In the entries below, how many lines contain the string "append"? Respond with the number only.

(Beginning of RECORDS FOR THIS EXERCISE)

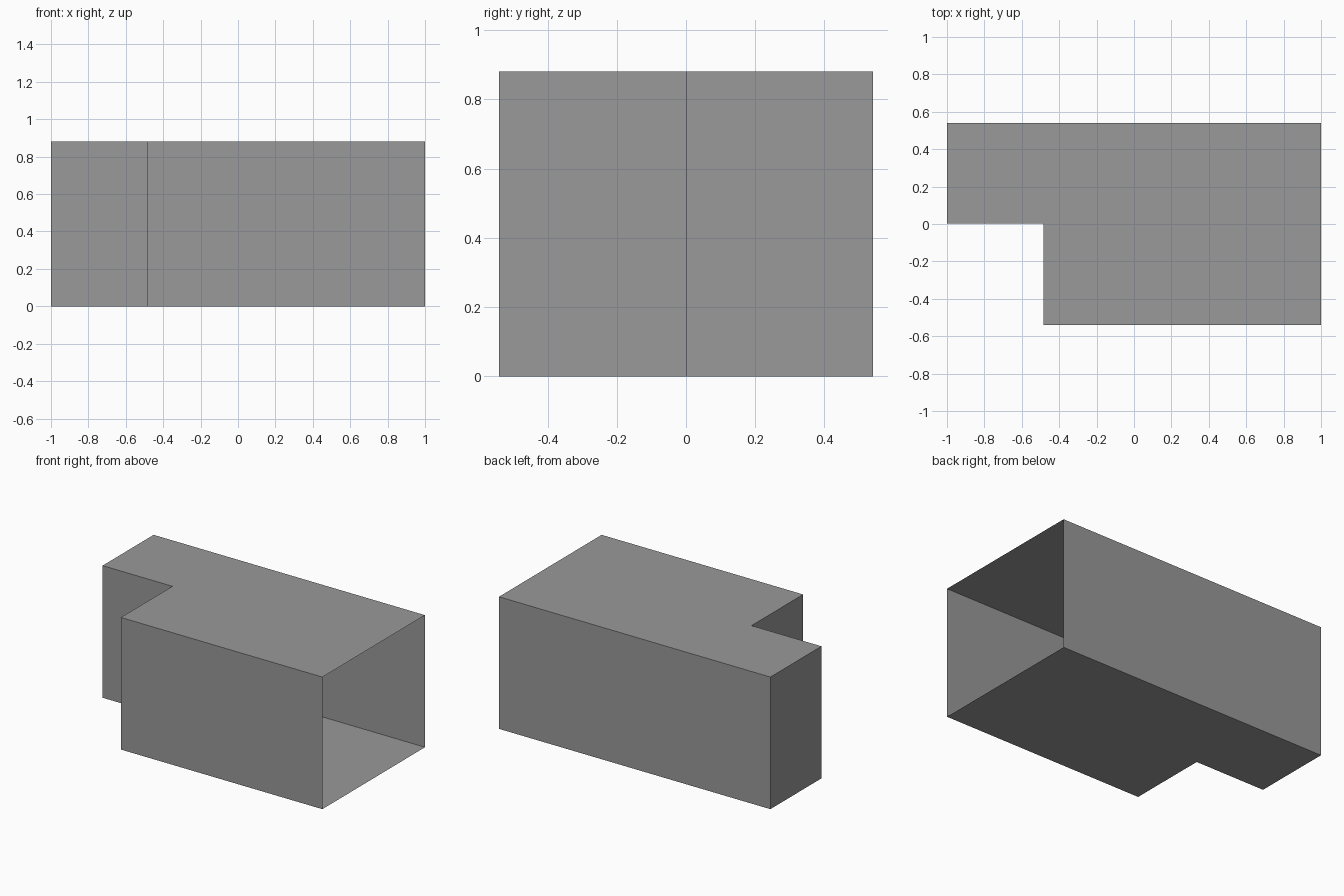
import bpy, bmesh

if "Cube" in bpy.data.objects:
    bpy.data.objects.remove(bpy.data.objects["Cube"])

HEIGHT = 0.88
# L-shaped plan, counter-clockwise, starting and ending at the open right end
PLAN = [(1, 0.54), (-1, 0.54), (-1, 0.003), (-0.485, 0.003), (-0.485, -0.54), (1, -0.54)]

grey = bpy.data.materials.new("mid grey")
grey.diffuse_color = (0.32, 0.32, 0.32, 1)
grey.use_nodes = True
grey.node_tree.nodes["Principled BSDF"].inputs["Base Color"].default_value = grey.diffuse_color

# Thin-walled shell: floor, ceiling and walls, with the right end left open
bm = bmesh.new()
bottom = [bm.verts.new((x, y, 0)) for x, y in PLAN]
top = [bm.verts.new((x, y, HEIGHT)) for x, y in PLAN]
bm.faces.new(bottom[::-1])
bm.faces.new(top)
for i in range(len(PLAN) - 1):
    bm.faces.new((bottom[i], bottom[i + 1], top[i + 1], top[i]))
bm.normal_update()

mesh = bpy.data.meshes.new("open_shell")
bm.to_mesh(mesh)
bm.free()
mesh.materials.append(grey)
shell = bpy.data.objects.new("open_shell", mesh)
bpy.context.collection.objects.link(shell)
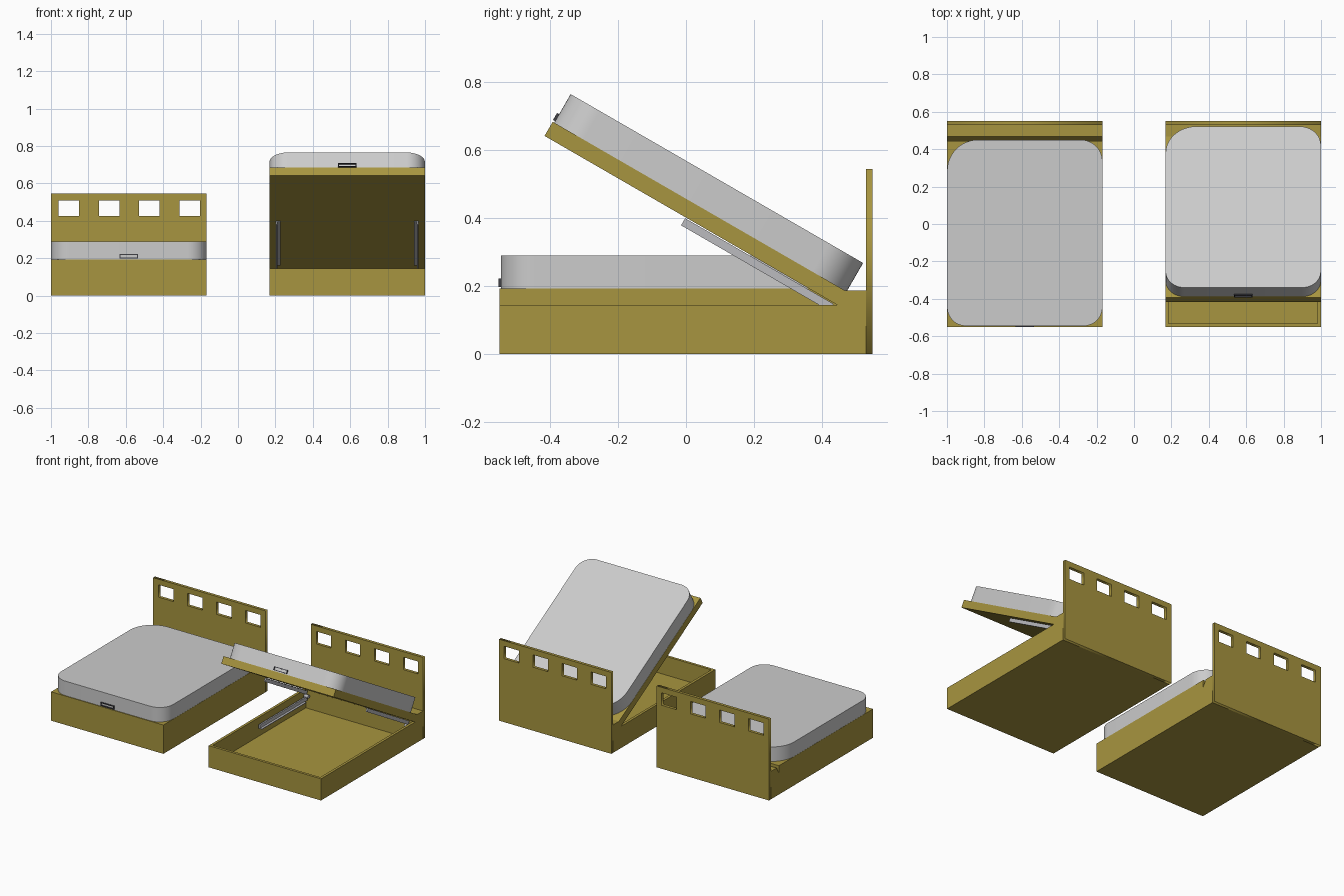
import bpy, bmesh
from math import pi, sin, cos, radians
from mathutils import Matrix, Vector

if "Cube" in bpy.data.objects:
    bpy.data.objects.remove(bpy.data.objects["Cube"])

HW = 0.416                          # half bed width
PIVOT = Vector((0, 0.445, 0.145))   # hinge line of the lifting deck


def material(name, col):
    m = bpy.data.materials.new(name)
    m.diffuse_color = (*col, 1)
    m.use_nodes = True
    m.node_tree.nodes["Principled BSDF"].inputs["Base Color"].default_value = m.diffuse_color
    return m


WOOD = material("wood", (0.39, 0.30, 0.05))
DARK = material("dark_metal", (0.05, 0.05, 0.06))
STEEL = material("steel", (0.5, 0.5, 0.52))


def finish(name, bm, xf, mat=None):
    bmesh.ops.recalc_face_normals(bm, faces=bm.faces)
    bm.transform(xf)
    me = bpy.data.meshes.new(name)
    bm.to_mesh(me)
    bm.free()
    ob = bpy.data.objects.new(name, me)
    bpy.context.collection.objects.link(ob)
    if mat:
        me.materials.append(mat)
    return ob


def add_box(bm, lo, hi):
    lo, hi = Vector(lo), Vector(hi)
    m = Matrix.Translation((lo + hi) / 2) @ Matrix.Diagonal((*(hi - lo), 1))
    bmesh.ops.create_cube(bm, size=1, matrix=m)


def boxes(name, spans, xf, mat=None):
    bm = bmesh.new()
    for lo, hi in spans:
        add_box(bm, lo, hi)
    return finish(name, bm, xf, mat)


def prism(name, pts, offset, xf, mat=None):
    bm = bmesh.new()
    f = bm.faces.new([bm.verts.new(p) for p in pts])
    r = bmesh.ops.extrude_face_region(bm, geom=[f])
    vs = [g for g in r["geom"] if isinstance(g, bmesh.types.BMVert)]
    bmesh.ops.translate(bm, verts=vs, vec=offset)
    return finish(name, bm, xf, mat)


def tray(name, xf):
    # open storage box, hollowed from the top
    bm = bmesh.new()
    add_box(bm, (-HW, -0.55, 0), (HW, 0.47, 0.145))
    top = max(bm.faces, key=lambda f: f.calc_center_median().z)
    bmesh.ops.inset_region(bm, faces=[top], thickness=0.025)
    r = bmesh.ops.extrude_face_region(bm, geom=[top])
    vs = [g for g in r["geom"] if isinstance(g, bmesh.types.BMVert)]
    bmesh.ops.translate(bm, verts=vs, vec=(0, 0, -0.125))
    if top.is_valid:
        bmesh.ops.delete(bm, geom=[top], context='FACES_ONLY')
    return finish(name, bm, xf, WOOD)


def headboard(name, cx):
    # filled 2D outline with four window holes
    cu = bpy.data.curves.new(name, 'CURVE')
    cu.dimensions, cu.fill_mode, cu.extrude = '2D', 'BOTH', 0.01
    rects = [(-HW, 0, HW, 0.545)]
    rects += [(-0.375 + 0.215 * i, 0.425, -0.265 + 0.215 * i, 0.508) for i in range(4)]
    for x0, y0, x1, y1 in rects:
        sp = cu.splines.new('POLY')
        sp.points.add(3)
        for p, (x, y) in zip(sp.points, ((x0, y0), (x1, y0), (x1, y1), (x0, y1))):
            p.co = (x, y, 0, 1)
        sp.use_cyclic_u = True
    cu.materials.append(WOOD)
    ob = bpy.data.objects.new(name, cu)
    ob.location = (cx, 0.54, 0)
    ob.rotation_euler = (pi / 2, 0, 0)
    bpy.context.collection.objects.link(ob)
    bpy.ops.object.select_all(action='DESELECT')
    bpy.context.view_layer.objects.active = ob
    ob.select_set(True)
    bpy.ops.object.convert(target='MESH')


def mattress(name, xf):
    w = HW - 0.001
    corners = [(w, 0.45, 0.115), (-w, 0.45, 0.165), (-w, -0.545, 0.1), (w, -0.545, 0.1)]
    pts = []
    for k, (x, y, r) in enumerate(corners):
        cx, cy = x - r * (1 if x > 0 else -1), y - r * (1 if y > 0 else -1)
        for i in range(13):
            a = (k + i / 12) * pi / 2
            pts.append((cx + r * cos(a), cy + r * sin(a), 0.193))
    ob = prism(name, pts, (0, 0, 0.097), xf)
    bpy.ops.object.select_all(action='DESELECT')
    bpy.context.view_layer.objects.active = ob
    ob.select_set(True)
    bpy.ops.object.shade_smooth_by_angle(angle=radians(35))


def angle_bar(side, z0, z1, flange_z):
    # L-section bar: upright web plus a thin flange towards the middle
    a, b, c = side * 0.372, side * 0.382, side * 0.357
    xs, fs = sorted((a, b)), sorted((a, c))
    return [((xs[0], -0.07, z0), (xs[1], 0.435, z1)),
            ((fs[0], -0.07, flange_z), (fs[1], 0.40, flange_z + 0.004))]


def bed(tag, cx, angle):
    base = Matrix.Translation((cx, 0, 0))
    lift = (base @ Matrix.Translation(PIVOT) @ Matrix.Rotation(-radians(angle), 4, 'X')
            @ Matrix.Translation(-PIVOT))
    # fixed frame
    tray(tag + "_storage_box", base)
    back = [(0.445, 0.145), (0.469, 0.187), (0.53, 0.187), (0.53, 0), (0.47, 0), (0.47, 0.145)]
    prism(tag + "_back_shelf", [(-HW, y, z) for y, z in back], (2 * HW, 0, 0), base, WOOD)
    headboard(tag + "_headboard", cx)
    # lifting deck, mattress and handle
    boxes(tag + "_deck", [((-HW, -0.55, 0.145), (HW, 0.445, 0.193))], lift, WOOD)
    mattress(tag + "_mattress", lift)
    t, y0, y1 = 0.005, -0.552, -0.543
    boxes(tag + "_handle", [((-0.05, y0, 0.198), (0.05, y1, 0.198 + t)),
                            ((-0.05, y0, 0.217), (0.05, y1, 0.217 + t)),
                            ((-0.05, y0, 0.198), (-0.05 + t, y1, 0.222)),
                            ((0.05 - t, y0, 0.198), (0.05, y1, 0.222))], lift, DARK)
    # lift hinges on both sides
    for side, word in ((-1, "left"), (1, "right")):
        boxes(f"{tag}_{word}_upper_arm", angle_bar(side, 0.118, 0.142, 0.138), lift, STEEL)
        boxes(f"{tag}_{word}_lower_arm", angle_bar(side, 0.085, 0.112, 0.085), base, STEEL)
        bm = bmesh.new()
        bmesh.ops.create_cone(bm, cap_ends=True, segments=16, radius1=0.012, radius2=0.012,
                              depth=0.03, matrix=Matrix.Translation((side * 0.372, 0.425, 0.115))
                              @ Matrix.Rotation(pi / 2, 4, 'Y'))
        finish(f"{tag}_{word}_hinge_pin", bm, base, STEEL)


bed("closed_bed", -0.584, 0)
bed("open_bed", 0.584, 30)
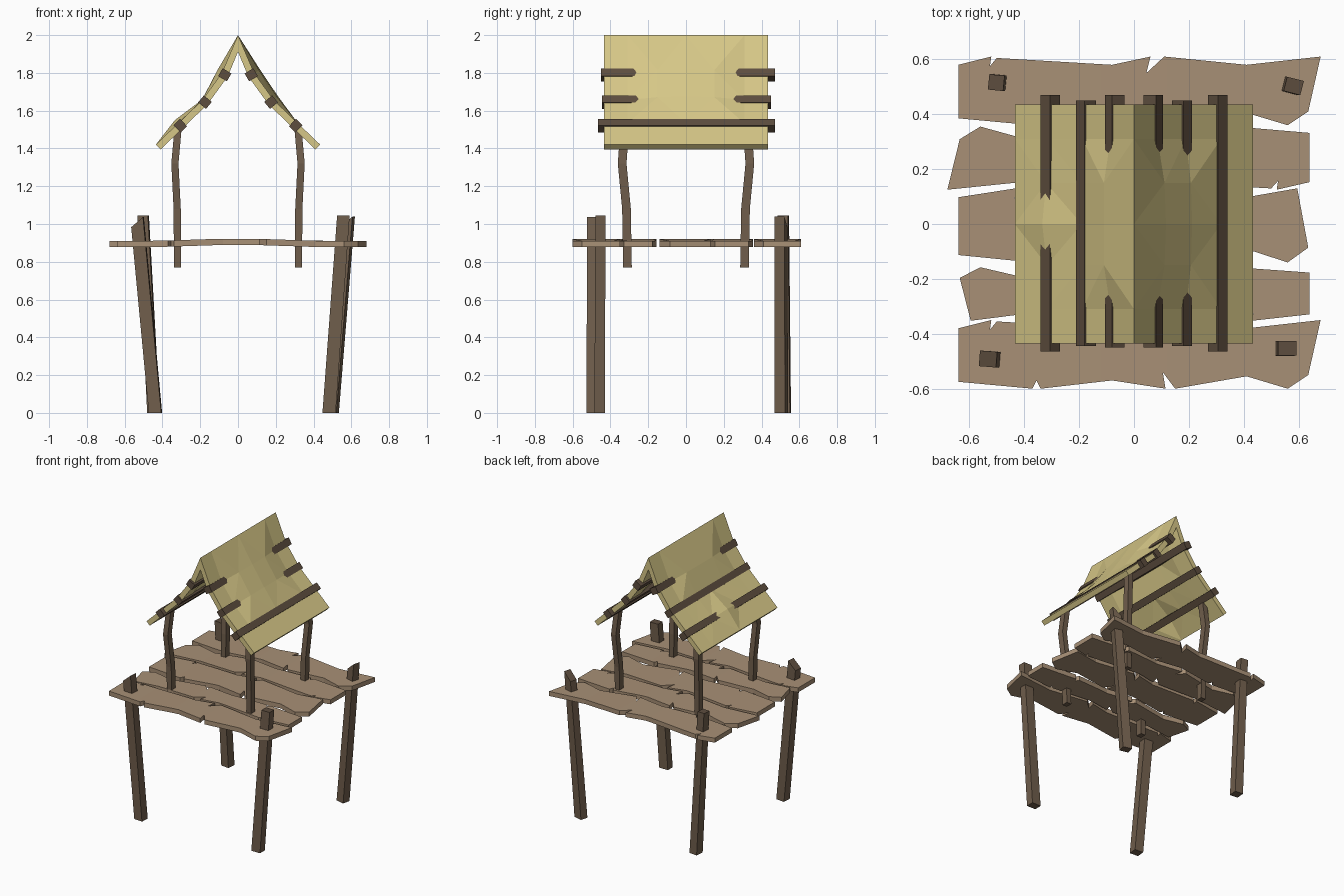
import bpy, bmesh, math
from mathutils import Vector, Matrix

cube = bpy.data.objects.get("Cube")
if cube:
    bpy.data.objects.remove(cube, do_unlink=True)


def material(name, rgb):
    """Flat material from 0-255 display values, stored as linear."""
    col = [((c / 255 + 0.055) / 1.055) ** 2.4 for c in rgb] + [1]
    m = bpy.data.materials.new(name)
    m.use_nodes = True
    m.diffuse_color = col
    m.node_tree.nodes["Principled BSDF"].inputs["Base Color"].default_value = col
    return m


thatch = material("straw thatch", (214, 199, 135))
board = material("light board wood", (168, 144, 118))
timber = material("brown timber", (112, 94, 76))
dark = material("dark timber", (93, 77, 62))


def finish(name, bm, mats):
    bmesh.ops.recalc_face_normals(bm, faces=bm.faces)
    me = bpy.data.meshes.new(name)
    bm.to_mesh(me)
    bm.free()
    for m in mats:
        me.materials.append(m)
    ob = bpy.data.objects.new(name, me)
    bpy.context.collection.objects.link(ob)
    return ob


def loft(bm, rings):
    """Skin a tube of matching closed rings and cap both ends."""
    rows = [[bm.verts.new(p) for p in r] for r in rings]
    n = len(rows[0])
    for a, b in zip(rows, rows[1:]):
        for i in range(n):
            j = (i + 1) % n
            bm.faces.new((a[i], a[j], b[j], b[i]))
    return rows


def beam(name, path, w, d, turn=0, slant=0, taper=1):
    """Upright timber through the path points, with an optionally slanted top."""
    bm = bmesh.new()
    rings = []
    for k, p in enumerate(path):
        last = k == len(path) - 1
        s = taper if last else 1
        ring = []
        for sx, sy in ((-1, -1), (1, -1), (1, 1), (-1, 1)):
            v = Matrix.Rotation(turn, 3, "Z") @ Vector((sx * w / 2 * s, sy * d / 2 * s, 0))
            if last:
                v.z += slant * sx
            ring.append(v + Vector(p))
        rings.append(ring)
    rows = loft(bm, rings)
    bm.faces.new(rows[0])
    cap = bm.faces.new(rows[-1])
    cap.material_index = 1
    finish(name, bm, (timber, dark))


# Deck boards: one ragged outline, reused turned and squeezed
TOP = [(-.64, .095), (-.52, .125), (-.525, .09), (-.5, .12), (-.08, .095), (.06, .125),
       (.045, .065), (.11, .125), (.41, .095), (.68, .125)]
BOTTOM = [(.635, -.075), (.56, -.125), (.41, -.08), (.15, -.125), (.105, -.065), (.115, -.125),
          (-.08, -.095), (-.34, -.125), (-.355, -.095), (-.37, -.125), (-.64, -.1)]


def plank(name, y, squeeze, turned, alternate):
    bm = bmesh.new()
    sign = -1 if turned else 1
    verts = []
    for px, py in TOP + BOTTOM:
        if alternate:
            px = .595 if px == .68 else px + .09 if -.53 < px < -.49 else px
        verts.append(bm.verts.new((sign * px, y + sign * py * squeeze, .877)))
    face = bm.faces.new(verts)
    ext = bmesh.ops.extrude_face_region(bm, geom=[face])
    bmesh.ops.translate(bm, vec=(0, 0, .033),
                        verts=[g for g in ext["geom"] if isinstance(g, bmesh.types.BMVert)])
    # gentle upward bow
    for cut in (-.4, -.12, .12, .4):
        bmesh.ops.bisect_plane(bm, geom=bm.verts[:] + bm.edges[:] + bm.faces[:],
                               plane_co=(cut, 0, 0), plane_no=(1, 0, 0))
    for v in bm.verts:
        v.co.z += .011 * max(0, min(1, (.45 - abs(v.co.x)) / .33))
    finish(name, bm, (board,))


plank("deck_board_front", -.475, 1, False, False)
plank("deck_board_second", -.255, .78, True, True)
plank("deck_board_middle", -.005, 1.08, False, True)
plank("deck_board_fourth", .24, .92, True, False)
plank("deck_board_back", .485, 1, False, False)

# Deck legs, leaning outward to the top
beam("leg_front_right", [(-.437, -.495, 0), (-.532, -.492, 1.01)], .066, .06, -.08, .027, .95)
beam("leg_back_right", [(-.447, .522, 0), (-.502, .515, 1.045)], .062, .062, -.1, 0, .9)
beam("leg_front_left", [(.482, -.457, 0), (.558, -.453, 1.045)], .07, .056, 0, 0, .95)
beam("leg_back_left", [(.495, .505, 0), (.582, .503, 1.012)], .066, .056, -.25, -.027 * -1, .95)

# Bent roof posts
for sx, side in ((-1, "right"), (1, "left")):
    for sy, end in ((-1, "front"), (1, "back")):
        beam(f"roof_post_{end}_{side}",
             [(sx * .32, sy * .31, .77), (sx * .322, sy * .315, 1.08),
              (sx * .334, sy * .338, 1.32), (sx * .318, sy * .325, 1.5)], .038, .046)

# Thatch roof: bent shell that swells over some of the battens
LINE = [(.07, 1.79), (.175, 1.645), (.305, 1.52), (.422, 1.408)]
NORMAL = [Vector((.86, .51)), Vector((.77, .64)), Vector((.7, .71)), Vector((.69, .72))]
STATIONS = (-.435, -.31, -.15, 0, .15, .31, .435)


def swell(side, band, y):
    if abs(y) > .3:
        return 0
    if side > 0:
        return (.03, .024, 0, 0)[band] + (.006 if y == 0 and band < 2 else 0)
    if band == 2:
        return .024 if y == 0 else .004 if y == .15 else 0
    return (.028, .002, 0, 0)[band]


def roof_ring(y):
    def skin(side, half):
        pts = []
        for band, (p, n) in enumerate(zip(LINE, NORMAL)):
            q = Vector(p) + n * (half + swell(side, band, y))
            pts.append((side * q.x, y, q.y))
        return pts
    t = .018
    return (skin(-1, t)[::-1] + [(0, y, 2)] + skin(1, t)
            + skin(1, -t)[::-1] + [(0, y, 1.912)] + skin(-1, -t))


bm = bmesh.new()
rows = loft(bm, [roof_ring(y) for y in STATIONS])
for r in (rows[0], rows[-1]):
    n = len(r)
    for i in range(n // 2 - 1):
        bm.faces.new((r[i], r[i + 1], r[n - 2 - i], r[n - 1 - i]))
bmesh.ops.triangulate(bm, faces=bm.faces)
finish("thatch_roof", bm, (thatch,))

# Roof battens running front to back through the thatch
for side, label in ((-1, "right"), (1, "left")):
    for band, place in enumerate(("upper", "middle", "lower")):
        x, z = LINE[band]
        n = NORMAL[band]
        front, back = (-.45, .47) if band != 1 else (-.445, .45)
        if band == 2:
            front = -.465
        bm = bmesh.new()
        mat = (Matrix.Translation((side * x, (front + back) / 2, z))
               @ Matrix.Rotation(side * math.atan2(n.x, n.y), 4, "Y")
               @ Matrix.Diagonal((.048, back - front, .054, 1)))
        bmesh.ops.create_cube(bm, size=1, matrix=mat)
        finish(f"roof_batten_{place}_{label}", bm, (dark,))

(End of RECORDS FOR THIS EXERCISE)

◆ SOLUTION: 9